Nissan to Increase Leaf Production
Nissan Readies Tennessee Factories To Increase LEAF Production
By Nikki Gordon-Bloomfield · August 09, 2013
Nissan is readying a third shift at the factory in Decherd, Tenn., where it makes the car’s electric motor, so the company can respond to an increase in demand for its all-electric LEAF hatchback. That’s according to Bill Krueger, vice chairman and senior vice president for manufacturing, purchasing production engineering and supply chain management at Nissan America.
For the first two years of production, when Nissan’s global LEAF output came from Oppama, Japan, LEAF sales generally underperformed against the company’s optimistic sales predictions. But since Nissan decentralized LEAF production by adding regional factories in Europe and North America—and added more features while dropping the base price—demand has been on the rise.
Last year, Nissan sold 3,543 LEAFs between January and July. For the first seven months of 2013, Nissan sold 11,703 units. That’s a 230 percent increase.
Nissan’s decision to increase motor production to three-shifts per day should improve LEAF production volumes at the Smyrna, Tenn. facility, where LEAFs are manufactured alongside Nissan mainstream modoels, such as Altima, Maxima and Rogue.
Increasing the pace of production of motors alone will not enable Nissan to pump out more LEAFs. The company will also need sufficient quantities of battery packs as well. With that in mind, Krueger told Automotive News that Nissan will decide next month if it will add a second shift at the $300 million battery manufacturing facility it opened last year adjacent to the LEAF’s Smyrna production line.
Last month, the LEAF outsold its nearest plug-in rival, the Chevrolet Volt. But with Chevrolet recently announcing a $5,000 price drop to the 2014 model year Volt, competition between the two cars is expected to intensify.

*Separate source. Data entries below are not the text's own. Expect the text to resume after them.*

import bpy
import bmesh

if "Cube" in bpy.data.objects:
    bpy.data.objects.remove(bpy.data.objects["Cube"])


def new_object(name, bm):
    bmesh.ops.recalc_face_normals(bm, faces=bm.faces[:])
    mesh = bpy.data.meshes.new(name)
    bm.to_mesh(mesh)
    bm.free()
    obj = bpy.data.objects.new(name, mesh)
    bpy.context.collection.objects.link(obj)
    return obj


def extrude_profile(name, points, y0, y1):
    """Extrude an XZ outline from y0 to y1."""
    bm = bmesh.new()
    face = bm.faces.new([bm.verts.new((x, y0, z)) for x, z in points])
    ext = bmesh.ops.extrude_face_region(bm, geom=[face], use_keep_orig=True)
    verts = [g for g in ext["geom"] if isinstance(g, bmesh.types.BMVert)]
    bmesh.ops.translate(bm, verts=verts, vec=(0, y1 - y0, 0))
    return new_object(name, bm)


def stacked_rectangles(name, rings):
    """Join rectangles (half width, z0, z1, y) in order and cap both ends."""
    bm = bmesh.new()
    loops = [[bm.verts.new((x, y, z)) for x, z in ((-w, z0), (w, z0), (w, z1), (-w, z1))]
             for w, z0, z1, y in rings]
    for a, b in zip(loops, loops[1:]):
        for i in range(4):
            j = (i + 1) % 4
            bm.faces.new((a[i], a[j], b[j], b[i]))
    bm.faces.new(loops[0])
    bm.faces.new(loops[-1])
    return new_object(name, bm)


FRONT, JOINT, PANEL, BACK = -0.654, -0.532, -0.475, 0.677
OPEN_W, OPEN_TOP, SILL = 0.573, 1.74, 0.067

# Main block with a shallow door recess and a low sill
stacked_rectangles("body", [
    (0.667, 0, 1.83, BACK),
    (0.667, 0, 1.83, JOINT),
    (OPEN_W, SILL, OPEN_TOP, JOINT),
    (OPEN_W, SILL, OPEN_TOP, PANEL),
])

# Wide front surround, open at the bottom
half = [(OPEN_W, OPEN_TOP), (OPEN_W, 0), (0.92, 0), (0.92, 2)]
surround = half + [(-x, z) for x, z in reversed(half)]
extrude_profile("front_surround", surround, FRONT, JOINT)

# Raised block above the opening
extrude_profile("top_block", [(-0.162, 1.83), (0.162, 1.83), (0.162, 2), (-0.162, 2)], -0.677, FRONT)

Krueger said that his job is to ensure that LEAF production is sustainable—not just a knee-jerk reaction to a spike in demand for a few months. “We don’t want to ramp up and then ramp back down,” he said. “We want to to know if this is a spurt, or…long term?” he said. “We don’t want to end up with a bunch of cars out there that you can’t sell.”